- _HOW TO COMPLETE THIS TASK_
Print each entry in full, word for word, with no pictures in the result.

Source texts of formatted documents
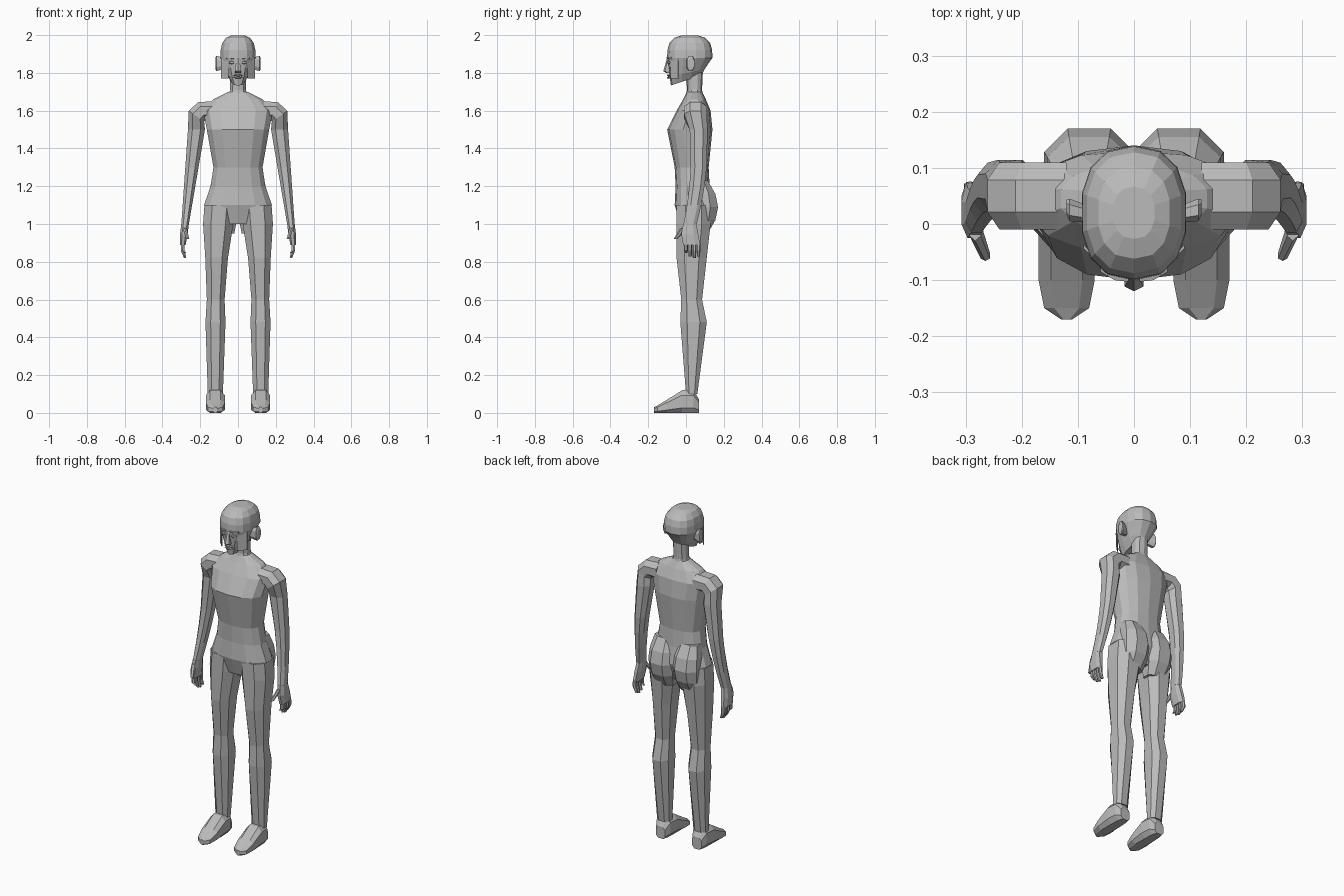
import bpy
import bmesh
from math import cos, sin, pi, radians
from mathutils import Vector

cube = bpy.data.objects.get("Cube")
if cube:
    bpy.data.objects.remove(cube, do_unlink=True)

grey = (0.5, 0.5, 0.5, 1)
skin = bpy.data.materials.new("plain grey")
skin.use_nodes = True
skin.diffuse_color = grey
skin.node_tree.nodes["Principled BSDF"].inputs["Base Color"].default_value = grey


def signed_power(value, exponent):
    return abs(value) ** exponent * (1 if value > 0 else -1)


def outline(sides, power):
    """Unit rounded-box outline whose extents are exactly one."""
    angles = [2 * pi * (i + 0.5) / sides for i in range(sides)]
    across = [signed_power(cos(a), 2 / power) for a in angles]
    along = [signed_power(sin(a), 2 / power) for a in angles]
    return [(p / max(across), q / max(along)) for p, q in zip(across, along)]


def loft(name, rings, sides=8, power=2.4, mirror=True):
    """Skin a row of rings, each a centre and two half-axis vectors."""
    bm = bmesh.new()
    shape = outline(sides, power)
    loops = []
    for centre, across, along in rings:
        centre, across, along = Vector(centre), Vector(across), Vector(along)
        loops.append([bm.verts.new(centre + across * p + along * q) for p, q in shape])
    for low, high in zip(loops, loops[1:]):
        for i in range(sides):
            j = (i + 1) % sides
            bm.faces.new((low[i], low[j], high[j], high[i]))
    bm.faces.new(loops[0])
    bm.faces.new(loops[-1])
    bmesh.ops.recalc_face_normals(bm, faces=bm.faces)
    mesh = bpy.data.meshes.new(name)
    bm.to_mesh(mesh)
    bm.free()
    mesh.materials.append(skin)
    obj = bpy.data.objects.new(name, mesh)
    bpy.context.collection.objects.link(obj)
    if mirror:
        obj.modifiers.new("Mirror", "MIRROR")


def level(x, y, z, width, depth, slope=0):
    """Level ring, optionally rising towards the back."""
    return (x, y, z), (width, 0, 0), (0, depth, depth * slope)


def upright(x, y, z, width, height):
    """Ring facing front to back."""
    return (x, y, z), (width, 0, 0), (0, 0, height)


def sideways(x, y, z, depth, height):
    """Ring facing left to right."""
    return (x, y, z), (0, depth, 0), (0, 0, height)


def rolled(x, y, z, radius, depth, angle):
    """Ring rolled around the y axis, for the bend of the shoulder."""
    a = radians(angle)
    return (x, y, z), (radius * cos(a), 0, radius * sin(a)), (0, depth, 0)


# Trunk from pelvis to collar
trunk = [(1, .04, .1, .07), (1.1, .04, .18, .1), (1.2, .035, .145, .09),
         (1.3, .03, .13, .09), (1.5, .02, .165, .12), (1.6, .04, .185, .09),
         (1.66, .045, .13, .06), (1.7, .045, .05, .04)]
loft("torso", [level(0, y, z, width, depth) for z, y, width, depth in trunk],
     sides=14, mirror=False)

# Rounded seat: a bulge that swells and fades with height
seat = []
for step in range(5):
    swell = sin(pi * (step + 1) / 6)
    seat.append(level(.08, .06 + .03 * swell, .95 + step * .07, .04 + .04 * swell, .08 * swell))
loft("buttock", seat)

# Legs lean inwards near the hip
leg = [(.1, .03, .04, .03), (.48, .04, .053, .07), (.6, .03, .047, .055),
       (.82, .03, .06, .08), (1, .04, .08, .09), (1.1, .04, .08, .09)]
loft("leg", [level(.12 - z ** 4 / 66, y, z, width, depth) for z, y, width, depth in leg])

# Feet, heel to toe
foot = [(.07, .07, .03), (.04, .12, .045), (-.02, .12, .05),
        (-.1, .07, .05), (-.15, .04, .04), (-.17, .03, .01)]
loft("foot", [upright(.12, y, height / 2, width, height / 2) for y, height, width in foot],
     power=3)

# Arms: a bent shoulder, then an even taper to the wrist
arm = [rolled(x, .05, z, .05, .06, angle)
       for x, z, angle in ((.12, 1.6, 90), (.19, 1.6, 65), (.22, 1.57, 35))]
for z in (1.5, 1.3, 1.2, 1.1, 1):
    arm.append(level(.4 - .12 * z, .07 - .3 * (z - 1.4) ** 2, z, z / 20 - .03, z / 40 + .01))
loft("arm", arm)

# Hands
wrist, knuckle = 1, .89
loft("palm", [level(.28, .02, wrist, .02, .035),
              level(.287, .02, (wrist + knuckle) / 2, .02, .045),
              level(.292, .03, knuckle, .015, .045)])
for finger in range(4):
    y = finger * .022
    loft("finger", [level(.292, y, knuckle + .01, .01, .01),
                    level(.293, y, knuckle - .03, .01, .01),
                    level(.28, y, .82 + (finger - 2) ** 2 / 150, .006, .008)], sides=6)
loft("thumb", [level(.283, -.01, wrist - .02, .01, .02),
               level(.265, -.056, wrist - .08, .008, .01)], sides=6)

# Neck
loft("neck", [level(0, .045, 1.66, .058, .05), level(0, .045, 1.71, .042, .04),
              level(0, .045, 1.82, .04, .045)], sides=10, mirror=False)

# Head: a jaw that widens and levels out, under a domed skull
head = []
temple, skull_width, skull_depth = 1.88, .093, .12
for step in range(3):
    t = step / 3
    head.append(level(0, .02 * t, temple - .12 * (1 - t), .036 + .055 * t ** .7,
                      .08 + .04 * t, (1 - t) / 3))
for t in (0, .35, .65, .88, .98):
    dome = (1 - t ** 3) ** (1 / 3)
    head.append(level(0, .02, temple + skull_depth * t, skull_width * dome, skull_depth * dome))
loft("head", head, sides=14, mirror=False)

# Face
loft("nose", [level(0, -.09, 1.8, .015, .015), level(0, -.1, 1.81, .017, .02),
              level(0, -.09, temple, .007, .01)], sides=6, mirror=False)
for name, z in (("lower_lip", 1.775), ("upper_lip", 1.787)):
    loft(name, [sideways(0, -.09, z, .01, .006), sideways(.025, -.08, z, .01, .002)], sides=6)
loft("brow", [sideways(.01, -.093, temple, .01, .006), sideways(.035, -.09, temple, .01, .006),
              sideways(.06, -.075, temple, .01, .006)], sides=6)
loft("eye", [sideways(.02, -.09, 1.855, .008, .003), sideways(.033, -.09, 1.855, .008, .01),
             sideways(.05, -.08, 1.855, .008, .003)], sides=6)

# Flat upright panels beside the cheeks
loft("cheek_panel", [sideways(.05, -.08, 1.825, .003, .055),
                     sideways(.09, -.04, 1.825, .003, .055)], sides=4)

# Ears flare outwards
loft("ear", [sideways(.07, .015, 1.85, .014, .03), sideways(.115, .025, 1.85, .02, .04),
             sideways(.12, .03, 1.85, .014, .03)])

- _ANSWER_
import bpy
import bmesh
from math import cos, sin, pi, radians
from mathutils import Vector

cube = bpy.data.objects.get("Cube")
if cube:
    bpy.data.objects.remove(cube, do_unlink=True)

grey = (0.5, 0.5, 0.5, 1)
skin = bpy.data.materials.new("plain grey")
skin.use_nodes = True
skin.diffuse_color = grey
skin.node_tree.nodes["Principled BSDF"].inputs["Base Color"].default_value = grey


def signed_power(value, exponent):
    return abs(value) ** exponent * (1 if value > 0 else -1)


def outline(sides, power):
    """Unit rounded-box outline whose extents are exactly one."""
    angles = [2 * pi * (i + 0.5) / sides for i in range(sides)]
    across = [signed_power(cos(a), 2 / power) for a in angles]
    along = [signed_power(sin(a), 2 / power) for a in angles]
    return [(p / max(across), q / max(along)) for p, q in zip(across, along)]


def loft(name, rings, sides=8, power=2.4, mirror=True):
    """Skin a row of rings, each a centre and two half-axis vectors."""
    bm = bmesh.new()
    shape = outline(sides, power)
    loops = []
    for centre, across, along in rings:
        centre, across, along = Vector(centre), Vector(across), Vector(along)
        loops.append([bm.verts.new(centre + across * p + along * q) for p, q in shape])
    for low, high in zip(loops, loops[1:]):
        for i in range(sides):
            j = (i + 1) % sides
            bm.faces.new((low[i], low[j], high[j], high[i]))
    bm.faces.new(loops[0])
    bm.faces.new(loops[-1])
    bmesh.ops.recalc_face_normals(bm, faces=bm.faces)
    mesh = bpy.data.meshes.new(name)
    bm.to_mesh(mesh)
    bm.free()
    mesh.materials.append(skin)
    obj = bpy.data.objects.new(name, mesh)
    bpy.context.collection.objects.link(obj)
    if mirror:
        obj.modifiers.new("Mirror", "MIRROR")


def level(x, y, z, width, depth, slope=0):
    """Level ring, optionally rising towards the back."""
    return (x, y, z), (width, 0, 0), (0, depth, depth * slope)


def upright(x, y, z, width, height):
    """Ring facing front to back."""
    return (x, y, z), (width, 0, 0), (0, 0, height)


def sideways(x, y, z, depth, height):
    """Ring facing left to right."""
    return (x, y, z), (0, depth, 0), (0, 0, height)


def rolled(x, y, z, radius, depth, angle):
    """Ring rolled around the y axis, for the bend of the shoulder."""
    a = radians(angle)
    return (x, y, z), (radius * cos(a), 0, radius * sin(a)), (0, depth, 0)


# Trunk from pelvis to collar
trunk = [(1, .04, .1, .07), (1.1, .04, .18, .1), (1.2, .035, .145, .09),
         (1.3, .03, .13, .09), (1.5, .02, .165, .12), (1.6, .04, .185, .09),
         (1.66, .045, .13, .06), (1.7, .045, .05, .04)]
loft("torso", [level(0, y, z, width, depth) for z, y, width, depth in trunk],
     sides=14, mirror=False)

# Rounded seat: a bulge that swells and fades with height
seat = []
for step in range(5):
    swell = sin(pi * (step + 1) / 6)
    seat.append(level(.08, .06 + .03 * swell, .95 + step * .07, .04 + .04 * swell, .08 * swell))
loft("buttock", seat)

# Legs lean inwards near the hip
leg = [(.1, .03, .04, .03), (.48, .04, .053, .07), (.6, .03, .047, .055),
       (.82, .03, .06, .08), (1, .04, .08, .09), (1.1, .04, .08, .09)]
loft("leg", [level(.12 - z ** 4 / 66, y, z, width, depth) for z, y, width, depth in leg])

# Feet, heel to toe
foot = [(.07, .07, .03), (.04, .12, .045), (-.02, .12, .05),
        (-.1, .07, .05), (-.15, .04, .04), (-.17, .03, .01)]
loft("foot", [upright(.12, y, height / 2, width, height / 2) for y, height, width in foot],
     power=3)

# Arms: a bent shoulder, then an even taper to the wrist
arm = [rolled(x, .05, z, .05, .06, angle)
       for x, z, angle in ((.12, 1.6, 90), (.19, 1.6, 65), (.22, 1.57, 35))]
for z in (1.5, 1.3, 1.2, 1.1, 1):
    arm.append(level(.4 - .12 * z, .07 - .3 * (z - 1.4) ** 2, z, z / 20 - .03, z / 40 + .01))
loft("arm", arm)

# Hands
wrist, knuckle = 1, .89
loft("palm", [level(.28, .02, wrist, .02, .035),
              level(.287, .02, (wrist + knuckle) / 2, .02, .045),
              level(.292, .03, knuckle, .015, .045)])
for finger in range(4):
    y = finger * .022
    loft("finger", [level(.292, y, knuckle + .01, .01, .01),
                    level(.293, y, knuckle - .03, .01, .01),
                    level(.28, y, .82 + (finger - 2) ** 2 / 150, .006, .008)], sides=6)
loft("thumb", [level(.283, -.01, wrist - .02, .01, .02),
               level(.265, -.056, wrist - .08, .008, .01)], sides=6)

# Neck
loft("neck", [level(0, .045, 1.66, .058, .05), level(0, .045, 1.71, .042, .04),
              level(0, .045, 1.82, .04, .045)], sides=10, mirror=False)

# Head: a jaw that widens and levels out, under a domed skull
head = []
temple, skull_width, skull_depth = 1.88, .093, .12
for step in range(3):
    t = step / 3
    head.append(level(0, .02 * t, temple - .12 * (1 - t), .036 + .055 * t ** .7,
                      .08 + .04 * t, (1 - t) / 3))
for t in (0, .35, .65, .88, .98):
    dome = (1 - t ** 3) ** (1 / 3)
    head.append(level(0, .02, temple + skull_depth * t, skull_width * dome, skull_depth * dome))
loft("head", head, sides=14, mirror=False)

# Face
loft("nose", [level(0, -.09, 1.8, .015, .015), level(0, -.1, 1.81, .017, .02),
              level(0, -.09, temple, .007, .01)], sides=6, mirror=False)
for name, z in (("lower_lip", 1.775), ("upper_lip", 1.787)):
    loft(name, [sideways(0, -.09, z, .01, .006), sideways(.025, -.08, z, .01, .002)], sides=6)
loft("brow", [sideways(.01, -.093, temple, .01, .006), sideways(.035, -.09, temple, .01, .006),
              sideways(.06, -.075, temple, .01, .006)], sides=6)
loft("eye", [sideways(.02, -.09, 1.855, .008, .003), sideways(.033, -.09, 1.855, .008, .01),
             sideways(.05, -.08, 1.855, .008, .003)], sides=6)

# Flat upright panels beside the cheeks
loft("cheek_panel", [sideways(.05, -.08, 1.825, .003, .055),
                     sideways(.09, -.04, 1.825, .003, .055)], sides=4)

# Ears flare outwards
loft("ear", [sideways(.07, .015, 1.85, .014, .03), sideways(.115, .025, 1.85, .02, .04),
             sideways(.12, .03, 1.85, .014, .03)])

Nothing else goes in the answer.